### Work instruction:
From the material below, copy each line that holds the word "pole".
-----
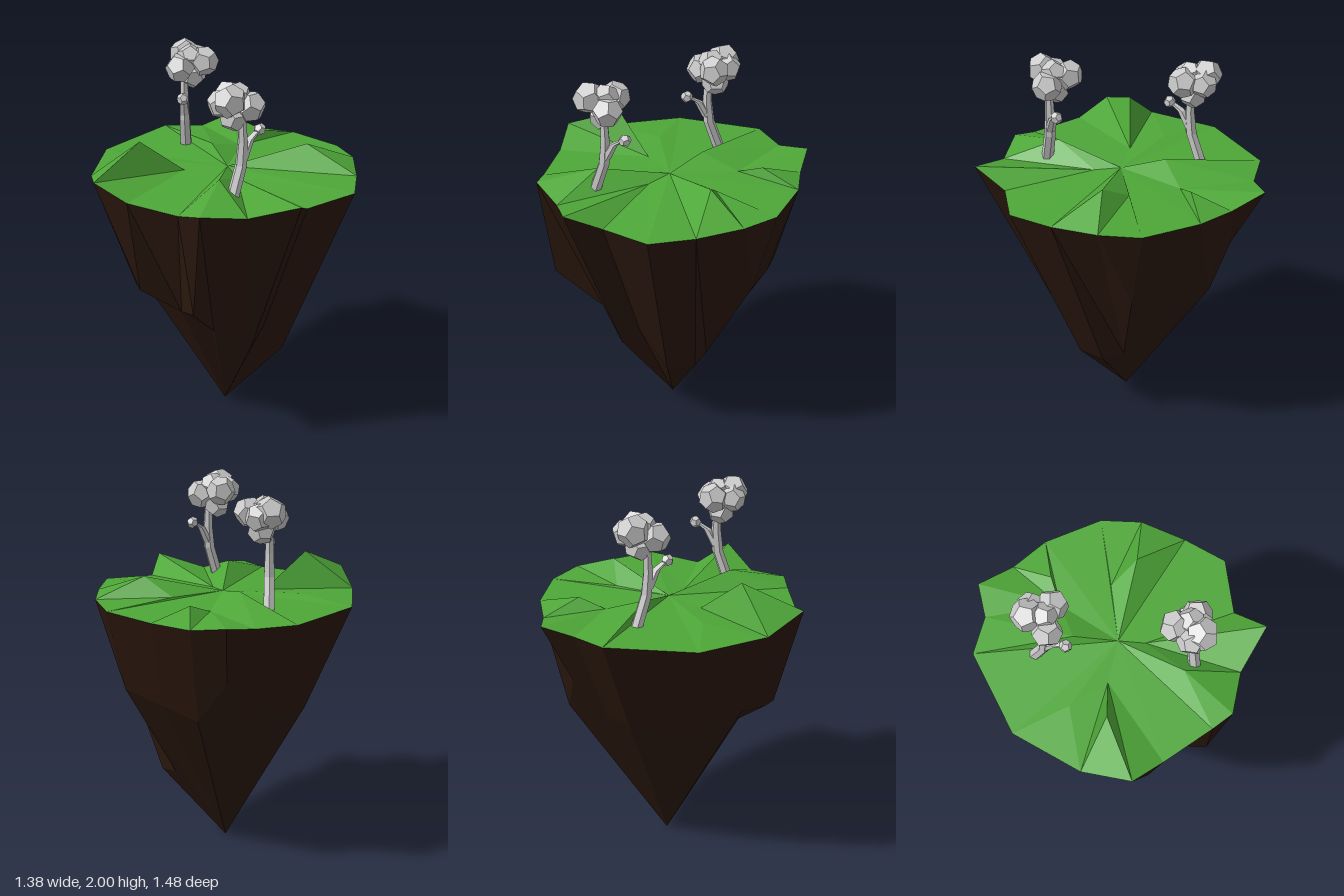
import * as THREE from 'three';

const GREEN = 0x4ea738, BROWN = 0x2b180e, GREY = 0xcccccc;

function material(color) {
  return new THREE.MeshStandardMaterial({ color, flatShading: true, side: THREE.DoubleSide });
}

// Outline of the island: [rim point, waist of the rock below it, foot of an undercut if any]
const OUTLINE = [
  [[-0.02, 1.43, -0.74], [-0.02, 1.09, -0.565]],
  [[0.16, 1.39, -0.63], [0.13, 0.87, -0.51]],
  [[0.36, 1.40, -0.54], [0.32, 0.92, -0.40]],
  [[0.60, 1.40, -0.33], [0.52, 0.95, -0.24]],
  [[0.68, 1.41, -0.13], [0.27, 0.42, -0.08]],
  [[0.69, 1.40, 0.12], [0.35, 0.405, 0.01]],
  [[0.67, 1.40, 0.36], [0.32, 0.40, 0.16]],
  [[0.43, 1.38, 0.52], [0.22, 0.60, 0.28]],
  [[0.40, 1.465, 0.71], [0.15, 0.50, 0.365]],
  [[0.14, 1.39, 0.685], [-0.04, 0.63, 0.42]],
  [[-0.09, 1.415, 0.74], [-0.13, 0.84, 0.655], [-0.05, 0.63, 0.41]],
  [[-0.20, 1.395, 0.68], [-0.21, 0.73, 0.40]],
  [[-0.465, 1.395, 0.53], [-0.42, 0.87, 0.44], [-0.24, 0.74, 0.37]],
  [[-0.64, 1.465, 0.44], [-0.45, 0.87, 0.36], [-0.34, 0.77, 0.25]],
  [[-0.69, 1.40, 0.18], [-0.51, 0.915, 0.16]],
  [[-0.66, 1.40, -0.215], [-0.43, 0.82, -0.12]],
  [[-0.37, 1.41, -0.59], [-0.24, 0.87, -0.365]],
  [[-0.16, 1.40, -0.63], [-0.10, 0.87, -0.41]],
];
const row = (i) => OUTLINE[i % OUTLINE.length];
const rim = (i) => row(i)[0];
const waist = (i) => row(i)[1];
const foot = (i) => row(i)[2] ?? row(i)[1];

function facetedMesh(name, triangles, color) {
  const geometry = new THREE.BufferGeometry();
  geometry.setAttribute('position', new THREE.Float32BufferAttribute(triangles.flat(2), 3));
  geometry.computeVertexNormals();
  const mesh = new THREE.Mesh(geometry, material(color));
  mesh.name = name;
  return mesh;
}

// Rock: rim to waist to foot to a single point at the bottom
function createRock() {
  const apex = [0, 0, 0.03];
  const triangles = [];
  for (let i = 0; i < OUTLINE.length; i++) {
    const j = i + 1;
    triangles.push([rim(i), rim(j), waist(i)], [rim(j), waist(j), waist(i)]);
    if (foot(i) !== waist(i)) triangles.push([waist(i), waist(j), foot(i)]);
    if (foot(j) !== waist(j)) triangles.push([waist(j), foot(j), foot(i)]);
    triangles.push([foot(i), foot(j), apex]);
  }
  return facetedMesh('rock', triangles, BROWN);
}

// Grass: hummocks around the centre, each fanned out to a run of rim points
function createGrass() {
  const centre = [0.015, 1.415, 0.05];
  const hummocks = [
    { p: centre, from: 2, to: 3 },
    { p: [0.275, 1.42, -0.115], from: 3, to: 4 },
    { p: [0.43, 1.515, -0.04], from: 4, to: 5 },
    { p: centre, from: 5, to: 6 },
    { p: [0.07, 1.40, 0.18], from: 6, to: 9 },
    { p: [-0.01, 1.49, 0.43], from: 9, to: 11 },
    { p: centre, from: 11, to: 12 },
    { p: [-0.21, 1.41, 0.10], from: 12, to: 14, peak: [-0.43, 1.60, 0.20], peakAt: 13 },
    { p: [-0.41, 1.42, -0.02], from: 14, to: 15 },
    { p: centre, from: 15, to: 16 },
    { p: [-0.08, 1.465, -0.16], from: 16, to: 17 },
    { p: [0.07, 1.40, -0.31], from: 17, to: 20, peak: [0.17, 1.455, -0.41], peakAt: 19 },
  ];
  const triangles = [];
  hummocks.forEach(({ p, from, to, peak, peakAt }, j) => {
    for (let k = from; k < to; k++) {
      const a = rim(k), b = rim(k + 1);
      if (k === peakAt) triangles.push([p, b, peak], [b, a, peak], [a, p, peak]);
      else triangles.push([p, b, a]);
    }
    const next = hummocks[(j + 1) % hummocks.length].p;
    triangles.push([p, next, rim(to)]);
    if (p !== centre && next !== centre) triangles.push([centre, next, p]);
  });
  return facetedMesh('grass', triangles, GREEN);
}

// Six-sided limb whose rings follow the stations [y, z, radius]
function createLimb(name, stations) {
  const n = stations.length - 1;
  const geometry = new THREE.CylinderGeometry(1, 1, n, 6, n);
  const pos = geometry.attributes.position;
  for (let i = 0; i < pos.count; i++) {
    const [y, z, r] = stations[Math.round(pos.getY(i) + n / 2)];
    pos.setXYZ(i, pos.getX(i) * r, y, pos.getZ(i) * r + z);
  }
  geometry.computeVertexNormals();
  const mesh = new THREE.Mesh(geometry, material(GREY));
  mesh.name = name;
  return mesh;
}

function createClump(name, x, y, z, radius, turn) {
  const mesh = new THREE.Mesh(new THREE.DodecahedronGeometry(radius), material(GREY));
  mesh.name = name;
  mesh.position.set(x, y, z);
  mesh.rotation.set(turn, turn * 1.7, turn * 0.6);
  return mesh;
}

// Tree leaning towards its own +z, with one short side branch
function createTree(name, x, z, angle) {
  const tree = new THREE.Group();
  tree.name = name;
  tree.add(createLimb('trunk', [[1.40, -0.02, 0.033], [1.57, 0.04, 0.031], [1.69, 0.05, 0.026], [1.83, 0.045, 0.02]]));
  tree.add(createLimb('branch', [[1.60, 0.05, 0.028], [1.69, 0.1, 0.022], [1.725, 0.155, 0.014]]));
  tree.add(createClump('branchLeaves', 0, 1.725, 0.165, 0.033, 0.5));
  const clumps = [
    [0, 1.915, -0.035, 0.085],
    [0.105, 1.90, 0.05, 0.08],
    [-0.02, 1.87, 0.08, 0.08],
    [0.04, 1.815, 0.02, 0.075],
    [0.055, 1.89, -0.04, 0.075],
    [0.03, 1.92, 0.04, 0.07],
  ];
  clumps.forEach(([cx, cy, cz, r], i) => tree.add(createClump('leafClump', cx, cy, cz, r, 0.4 + i * 1.1)));
  tree.position.set(x, 0, z);
  tree.rotation.y = angle;
  return tree;
}

export function createModel() {
  const model = new THREE.Group();
  model.name = 'floatingIsland';
  model.add(createRock(), createGrass());
  model.add(createTree('backTree', -0.23, -0.285, 0));
  model.add(createTree('frontTree', 0.07, 0.45, Math.PI * 0.75));
  return model;
}
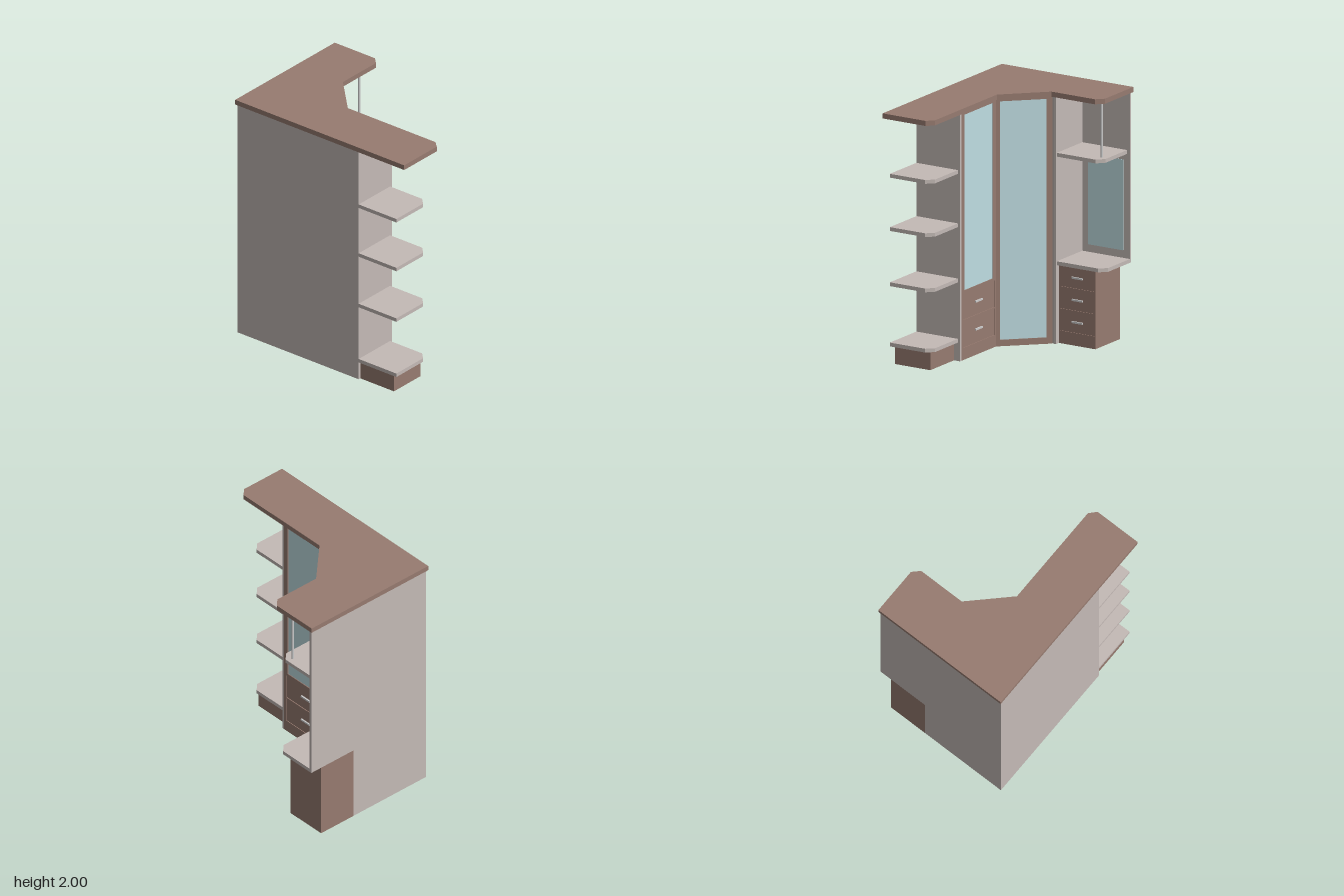
import * as THREE from 'three';

const mat = (color) => new THREE.MeshStandardMaterial({ color });

export function createModel() {
  const root = new THREE.Group();
  root.name = 'cornerWardrobe';
  const panel = mat(0xc4bab6), wood = mat(0x977b70), mirror = mat(0xbfdde2), metal = mat(0xcccccc);

  const add = (parent, name, geometry, material) => {
    const mesh = new THREE.Mesh(geometry, material);
    mesh.name = name;
    parent.add(mesh);
    return mesh;
  };

  // Box given by its minimum and maximum corners
  const box = (parent, name, material, x0, x1, y0, y1, z0, z1) => {
    const mesh = add(parent, name, new THREE.BoxGeometry(x1 - x0, y1 - y0, z1 - z0), material);
    mesh.position.set((x0 + x1) / 2, (y0 + y1) / 2, (z0 + z1) / 2);
    return mesh;
  };

  // Floor-plan outline of [x, z] points raised from y0 to y1
  const slab = (name, material, plan, y0, y1) => {
    const shape = new THREE.Shape(plan.map(([x, z]) => new THREE.Vector2(x, -z)));
    const geometry = new THREE.ExtrudeGeometry(shape, { depth: y1 - y0, bevelEnabled: false });
    geometry.rotateX(-Math.PI / 2);
    add(root, name, geometry, material).position.y = y0;
  };

  // Framed front: openings [x0, x1, y0, y1, isDrawer] hold recessed mirrors or drawers
  const framedFront = (name, x, z, angle, width, height, openings) => {
    const group = new THREE.Group();
    group.name = name;
    group.position.set(x, 0, z);
    group.rotation.y = angle;
    root.add(group);
    const rect = (P, x0, x1, y0, y1) => new P([[x0, y0], [x1, y0], [x1, y1], [x0, y1]]
      .map(([a, b]) => new THREE.Vector2(a, b)));
    const shape = rect(THREE.Shape, 0, width, 0, height);
    shape.holes = openings.map(([x0, x1, y0, y1]) => rect(THREE.Path, x0, x1, y0, y1));
    const geometry = new THREE.ExtrudeGeometry(shape, { depth: 0.02, bevelEnabled: false });
    add(group, 'frame', geometry.translate(0, 0, -0.02), wood);
    for (const [x0, x1, y0, y1, isDrawer] of openings) {
      box(group, isDrawer ? 'drawerFront' : 'mirror', isDrawer ? wood : mirror,
        x0, x1, y0, y1, -0.018, -0.006);
      if (!isDrawer) continue;
      const cx = (x0 + x1) / 2, cy = (y0 + y1) / 2;
      box(group, 'handle', metal, cx - 0.048, cx + 0.048, cy - 0.007, cy + 0.007, -0.007, 0.006);
    }
  };

  // Carcass with back, side panels and corner
  slab('carcass', panel, [
    [-0.815, 0.58], [0.375, 0.58], [0.375, 0.185], [0.355, 0.185], [0.355, 0.2], [-0.133, 0.2],
    [-0.443, -0.12], [-0.43, -0.14], [-0.43, -0.16], [-0.815, -0.16],
  ], 0, 1.96);

  // L-shaped top with clipped corners
  slab('top', wood, [
    [-0.83, -0.6], [-0.435, -0.6], [-0.38, -0.545], [-0.38, -0.15], [-0.085, 0.15],
    [0.775, 0.15], [0.83, 0.2], [0.83, 0.59], [-0.83, 0.59],
  ], 1.96, 2);

  // Doors: straight wing and diagonal corner
  framedFront('straightDoor', 0.355, 0.185, Math.PI, 0.48, 1.96, [
    [0.04, 0.44, 0.545, 1.93, false],
    [0.025, 0.46, 0.315, 0.525, true],
    [0.025, 0.46, 0.095, 0.305, true],
  ]);
  framedFront('cornerDoor', -0.125, 0.185, Math.atan2(0.315, -0.305), 0.438, 1.96, [
    [0.03, 0.39, 0.05, 1.93, false],
  ]);

  // Chest of three drawers on the short wing
  box(root, 'drawerChest', wood, -0.815, -0.488, 0, 0.62, -0.49, -0.16);
  framedFront('chestFront', -0.47, -0.16, Math.PI / 2, 0.33, 0.62, [0.1, 0.275, 0.45]
    .map((y) => [0.008, 0.322, y, y + 0.165, true]));

  // Dressing niche: wall, mirror, shelves and pole
  box(root, 'nicheWall', panel, -0.815, -0.797, 0.62, 1.96, -0.59, -0.16);
  box(root, 'nicheMirror', mirror, -0.8, -0.793, 0.71, 1.425, -0.53, -0.215);
  for (const [y, z] of [[0.62, -0.59], [1.475, -0.565]]) {
    slab('nicheShelf', panel, [
      [-0.8, -0.16], [-0.44, -0.16], [-0.44, z + 0.055], [-0.495, z], [-0.8, z],
    ], y, y + 0.03);
  }
  add(root, 'pole', new THREE.CylinderGeometry(0.009, 0.009, 0.46, 16), metal)
    .position.set(-0.52, 1.733, -0.515);

  // Open end shelves over a plinth
  for (const y of [0.145, 0.62, 1.055, 1.475]) {
    slab('endShelf', panel, [
      [0.375, 0.58], [0.745, 0.58], [0.745, 0.26], [0.69, 0.205], [0.375, 0.205],
    ], y, y + 0.03);
  }
  box(root, 'plinth', wood, 0.375, 0.705, 0, 0.145, 0.24, 0.56);

  return root;
}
-----
### Output below:
  // Dressing niche: wall, mirror, shelves and pole
  add(root, 'pole', new THREE.CylinderGeometry(0.009, 0.009, 0.46, 16), metal)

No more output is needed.